New Mortgage Rules for Canadians
Perhaps there is some truth to the Canadian housing bubble speculation as the Canadian government has made changes to the mortgage rules. With interest rates at historic lows, home buyers are purchasing homes at a frantic pace. Most with the smallest possible down payment and the longest possible amortization. As you can imagine, a portion of these mortgages are variable rates, which could mean trouble when interest rates rise in the near future.
To help nip excessive lending in the bud, the federal government has made slight changes the mortgage lending rules. In particular:
- When applying for a mortgage, qualifying payments will be based on the current 5 year fixed rate, even if the variable, or shorter term rates are lower. I like this as it ensures that borrowers can afford higher rates should it happen.
- When refinancing, borrowers can only go up to 90% of their equity instead of the previous 95%. If refinancing, I usually recommend to only borrow up to 80% of the equity as it avoids the CMHC premium anyways, so I don’t see this as a big deal.
- When purchasing investment properties, the minimum that CMHC will back is a 20% down payment. This one is by far the biggest shocker of the new rules as it now makes a lot of rental properties “unaffordable” to investors.
Overall, I don’t think that the new rules are overly drastic, with the biggest change being the new investment property borrowing rule. I’m of the opinion that the borrower should take responsibility for the amount that they borrow on a home, and it shouldn’t be blamed on others (like government) when the payments get too expensive. Having said that, these new rules by the government should help potential homeowners determine their affordability levels should interest rates go up.
With regards to the investment properties down payment rule, it seems a bit excessive in my opinion. Now, even if the investor finds a cash flow positive property without a 20% down payment, they will still need to come up with a substantial amount of cash. However, if I were to buy a rental property today, I would put down at least 20% to avoid the CMHC fees regardless of the new rules.

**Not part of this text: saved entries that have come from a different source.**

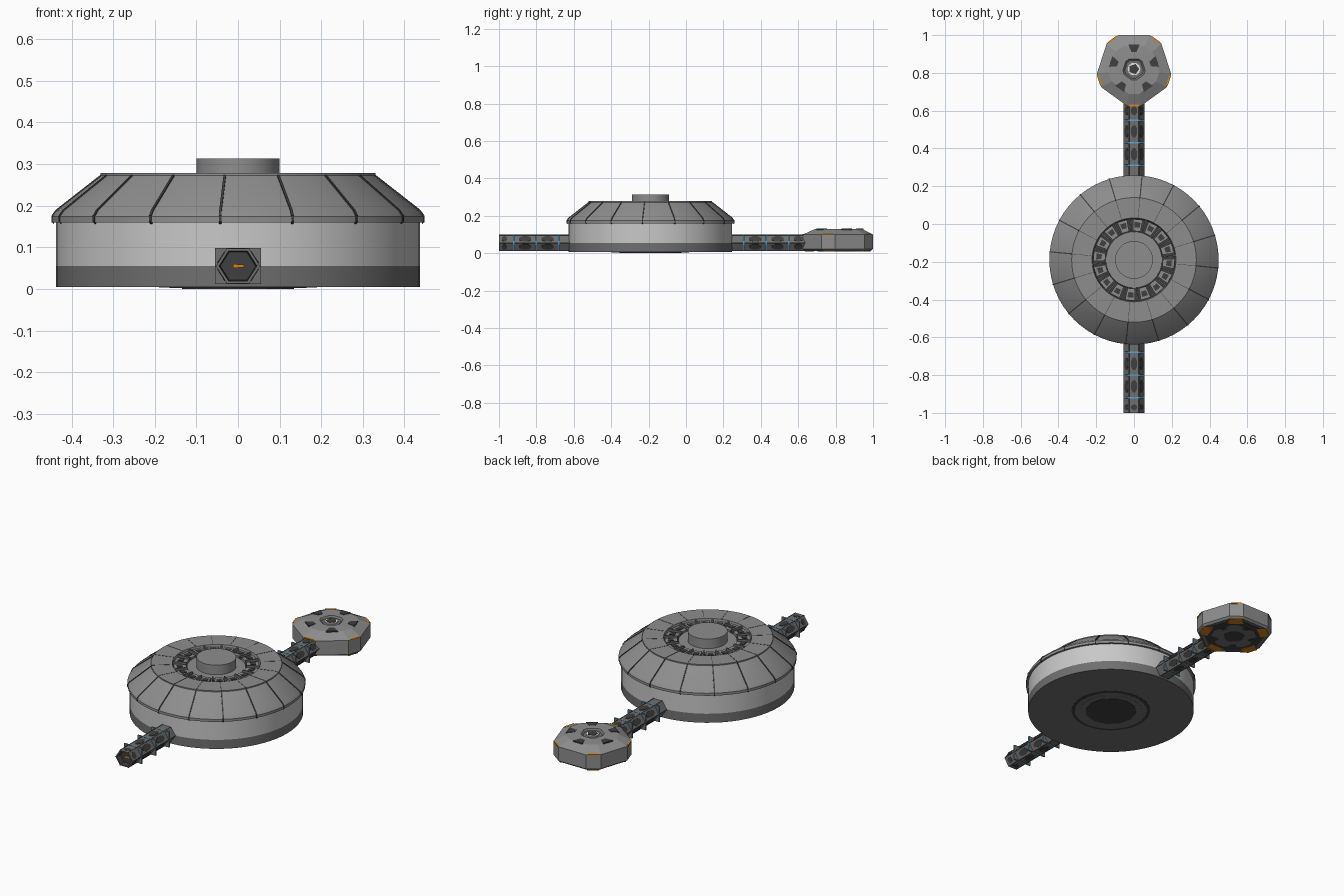
import bpy, bmesh
from math import sin, cos, radians, pi
from mathutils import Vector

cube = bpy.data.objects.get("Cube")
if cube:
    bpy.data.objects.remove(cube, do_unlink=True)


def material(name, r, g, b):
    m = bpy.data.materials.new(name)
    m.use_nodes = True
    m.diffuse_color = (r, g, b, 1)
    m.node_tree.nodes["Principled BSDF"].inputs["Base Color"].default_value = (r, g, b, 1)
    return m


WALL = material("light wall", 0.58, 0.58, 0.58)
ROOF = material("mid grey", 0.27, 0.27, 0.27)
BASE = material("base grey", 0.16, 0.16, 0.16)
DARK = material("dark panel", 0.05, 0.05, 0.05)
BLUE = material("blue trim", 0.1, 0.4, 0.65)
ORANGE = material("orange marking", 0.65, 0.24, 0.01)
WHITE = material("white light", 0.8, 0.8, 0.8)

HUB = Vector((0, -0.19, 0))
POD = Vector((0, 0.82, 0))


def new_object(name, bm, mats, smooth=False):
    bmesh.ops.recalc_face_normals(bm, faces=bm.faces)
    mesh = bpy.data.meshes.new(name)
    bm.to_mesh(mesh)
    bm.free()
    for m in mats:
        mesh.materials.append(m)
    if smooth:
        mesh.shade_smooth()
        mesh.set_sharp_from_angle(angle=radians(28))
    ob = bpy.data.objects.new(name, mesh)
    bpy.context.collection.objects.link(ob)
    return ob


def add_loft(bm, loops, bands=None, caps=(0, 0)):
    """Skin a row of loops and close both ends."""
    rows = [[bm.verts.new(p) for p in loop] for loop in loops]
    n = len(rows[0])
    for k, (a, b) in enumerate(zip(rows, rows[1:])):
        for i in range(n):
            f = bm.faces.new((a[i], a[(i + 1) % n], b[(i + 1) % n], b[i]))
            f.material_index = bands[k] if bands else 0
    bm.faces.new(rows[0]).material_index = caps[0]
    bm.faces.new(rows[-1]).material_index = caps[1]


def loft(name, loops, mats, bands=None, caps=(0, 0), smooth=False):
    bm = bmesh.new()
    add_loft(bm, loops, bands, caps)
    return new_object(name, bm, mats, smooth)


def circle(c, r, z, n=64):
    return [c + Vector((r * cos(2 * pi * i / n), r * sin(2 * pi * i / n), z)) for i in range(n)]


def lathe(name, c, profile, mats, bands=None, caps=(0, 0), n=64):
    return loft(name, [circle(c, r, z, n) for r, z in profile], mats, bands, caps, True)


def polar(c, angle, r, side, z):
    """Point at radius r along an angle, shifted sideways."""
    a = radians(angle)
    return c + Vector((r * cos(a) - side * sin(a), r * sin(a) + side * cos(a), z))


def add_wedge(bm, c, angle, r0, r1, w0, w1, z0, z1):
    """Tapered block pointing outward from a centre."""
    add_loft(bm, [[polar(c, angle, r, s, z) for r, s in
                   ((r0, -w0), (r1, -w1), (r1, w1), (r0, w0))] for z in (z0, z1)])


# Hub drum with a darker lower band
lathe("hub_wall", HUB, [(0.437, 0.005), (0.437, 0.055), (0.437, 0.165)],
      [BASE, WALL], [0, 1], (0, 1))

# Roof with sloping skirt, sunken ring and central turret
slope = [(0.448, 0.16), (0.448, 0.174), (0.438, 0.188), (0.33, 0.272)]
lathe("roof", HUB, [(0.43, 0.16)] + slope + [(0.33, 0.278), (0.222, 0.278), (0.217, 0.252),
      (0.15, 0.252), (0.148, 0.26), (0.1, 0.26), (0.1, 0.313)], [ROOF])

# Raised dark seams between the roof panels
bm = bmesh.new()
for i in range(16):
    angle = -95.5 + 22.5 * i
    loops = [[polar(HUB, angle, r + d, s, z + d) for d, s in
              ((-0.004, -0.003), (0.002, -0.003), (0.002, 0.003), (-0.004, 0.003))]
             for r, z in slope]
    add_loft(bm, loops)
    add_wedge(bm, HUB, angle, 0.225, 0.329, 0.001, 0.0012, 0.276, 0.279)
new_object("roof_seams", bm, [DARK])

# Machinery blocks in the sunken ring
blocks, vents, ribs = bmesh.new(), bmesh.new(), bmesh.new()
for i in range(16):
    angle = -95.5 + 22.5 * i
    add_wedge(blocks, HUB, angle, 0.152, 0.215, 0.019, 0.027, 0.25, 0.268)
    add_wedge(vents, HUB, angle, 0.172, 0.2, 0.013, 0.016, 0.266, 0.271)
    add_wedge(ribs, HUB, angle + 11.25, 0.152, 0.22, 0.003, 0.004, 0.25, 0.275)
new_object("ring_blocks", blocks, [ROOF])
new_object("ring_vents", vents, [DARK])
new_object("ring_ribs", ribs, [BASE])
lathe("ring_floor", HUB, [(0.218, 0.25), (0.218, 0.254)], [DARK])

# Concentric plates under the hub
for name, r, z, mat in (("belly_outer_ring", 0.207, 0.004, DARK),
                        ("belly_mid_ring", 0.19, 0.003, BASE),
                        ("belly_inner_ring", 0.165, 0.002, BASE),
                        ("belly_hatch", 0.135, 0, DARK)):
    lathe(name, HUB, [(r, z), (r, 0.008)], [mat], n=12 if "hatch" in name else 64)


# Six-sided corridors
def hexagon(y, s=1.0):
    return [Vector((0.053 * s * cos(pi * i / 3), y, 0.055 + 0.048 * s * sin(pi * i / 3)))
            for i in range(6)]


def square(y):
    return [Vector((x, y, 0.055 + z)) for x, z in
            ((-0.055, -0.043), (0.055, -0.043), (0.055, 0.043), (-0.055, 0.043))]


def corridor(side, y_in, y_out, frames, windows):
    d = 1 if y_out > y_in else -1
    loft(side + "_corridor", [hexagon(y_in), hexagon(y_out), hexagon(y_out, 0.86),
         hexagon(y_out - 0.03 * d, 0.8)], [BASE, DARK], [0, 0, 1], (0, 1))
    # Square frames with blue rims
    bm = bmesh.new()
    for y in frames:
        add_loft(bm, [square(y - 0.004), square(y + 0.004)], [0], (1, 1))
    new_object(side + "_corridor_frames", bm, [BLUE, BASE])
    # Window plates on every face
    bm = bmesh.new()
    for y, half in windows:
        ring = hexagon(y)
        for a, b in zip(ring, ring[1:] + ring[:1]):
            u = (b - a).normalized()
            v = Vector((0, 1, 0))
            out = v.cross(u)
            mid = (a + b) / 2
            if out.dot(mid - Vector((0, y, 0.055))) < 0:
                out = -out
            outline = [(0.018 * cos(pi * (k + 0.5) / 4), half * sin(pi * (k + 0.5) / 4))
                       for k in range(8)]
            add_loft(bm, [[mid + u * p + v * q + out * h for p, q in outline]
                          for h in (-0.002, 0.002)])
    new_object(side + "_corridor_windows", bm, [DARK])
    # Thin edge rails along the outer edges
    bm = bmesh.new()
    for p, q in zip(hexagon(y_in), hexagon(y_out)):
        add_loft(bm, [[c + Vector((x, 0, z)) for x, z in
                       ((-0.002, 0), (0, -0.002), (0.002, 0), (0, 0.002))] for c in (p, q)])
    new_object(side + "_corridor_rails", bm, [DARK])


corridor("front", -0.6, -1.0, (-0.68, -0.80, -0.92),
         [(-0.74, 0.035), (-0.86, 0.035), (-0.97, 0.015)])
corridor("back", 0.2, 0.66, (0.31, 0.43, 0.55),
         [(0.37, 0.035), (0.49, 0.035), (0.6, 0.025)])
loft("corridor_lamp", [[Vector((x, y, 0.055 + z)) for x, z in
     ((-0.012, -0.005), (0.015, -0.003), (0.015, 0.003), (-0.012, 0.005))]
     for y in (-0.975, -0.968)], [ORANGE])


# Pod: a pentagon with trimmed corners
def trimmed(r, z):
    return [polar(POD, 90 + 72 * k + s * 25, r, 0, z) for k in range(5) for s in (-1, 1)]


loft("pod_body", [trimmed(0.185, 0.012), trimmed(0.198, 0.022), trimmed(0.198, 0.1),
     trimmed(0.135, 0.128), trimmed(0.06, 0.13), trimmed(0.05, 0.122)],
     [ROOF, BASE], [0, 0, 0, 0, 1], (1, 1))
loft("pod_belly", [trimmed(0.165, 0.0105), trimmed(0.165, 0.014)], [DARK])
loft("pod_belly_panel", [trimmed(0.12, 0.0095), trimmed(0.12, 0.012)], [BASE])
loft("pod_belly_hatch", [trimmed(0.055, 0.008), trimmed(0.055, 0.011)], [DARK])

# Pod windows above, orange pads at the corners below
windows, pads, marks, vents = (bmesh.new() for _ in range(4))
for k in range(5):
    side, corner = 90 + 72 * k, 54 + 72 * k
    add_wedge(windows, POD, side, 0.09, 0.13, 0.013, 0.03, 0.124, 0.131)
    add_wedge(pads, POD, corner, 0.135, 0.184, 0.045, 0.03, 0.0085, 0.014)
    add_wedge(marks, POD, corner, 0.185, 0.197, 0.022, 0.03, 0.096, 0.103)
    add_wedge(vents, POD, side, 0.085, 0.11, 0.012, 0.02, 0.0085, 0.012)
new_object("pod_windows", windows, [DARK])
new_object("pod_corner_pads", pads, [ORANGE])
new_object("pod_corner_marks", marks, [ORANGE])
new_object("pod_belly_vents", vents, [DARK])

# Skylight in the middle of the pod
lathe("pod_skylight_rim", POD, [(0.034, 0.12), (0.034, 0.128)], [WHITE], n=10)
lathe("pod_skylight", POD, [(0.028, 0.12), (0.028, 0.13)], [DARK], n=5)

Could they have done more? I was expecting a reduced amortization term from 35-30 years, and perhaps an increased down payment requirement. However, those measures would perhaps cool the real estate market too much, especially when interest rates start to rise in the near future.
What are your thoughts on the new mortgage rules?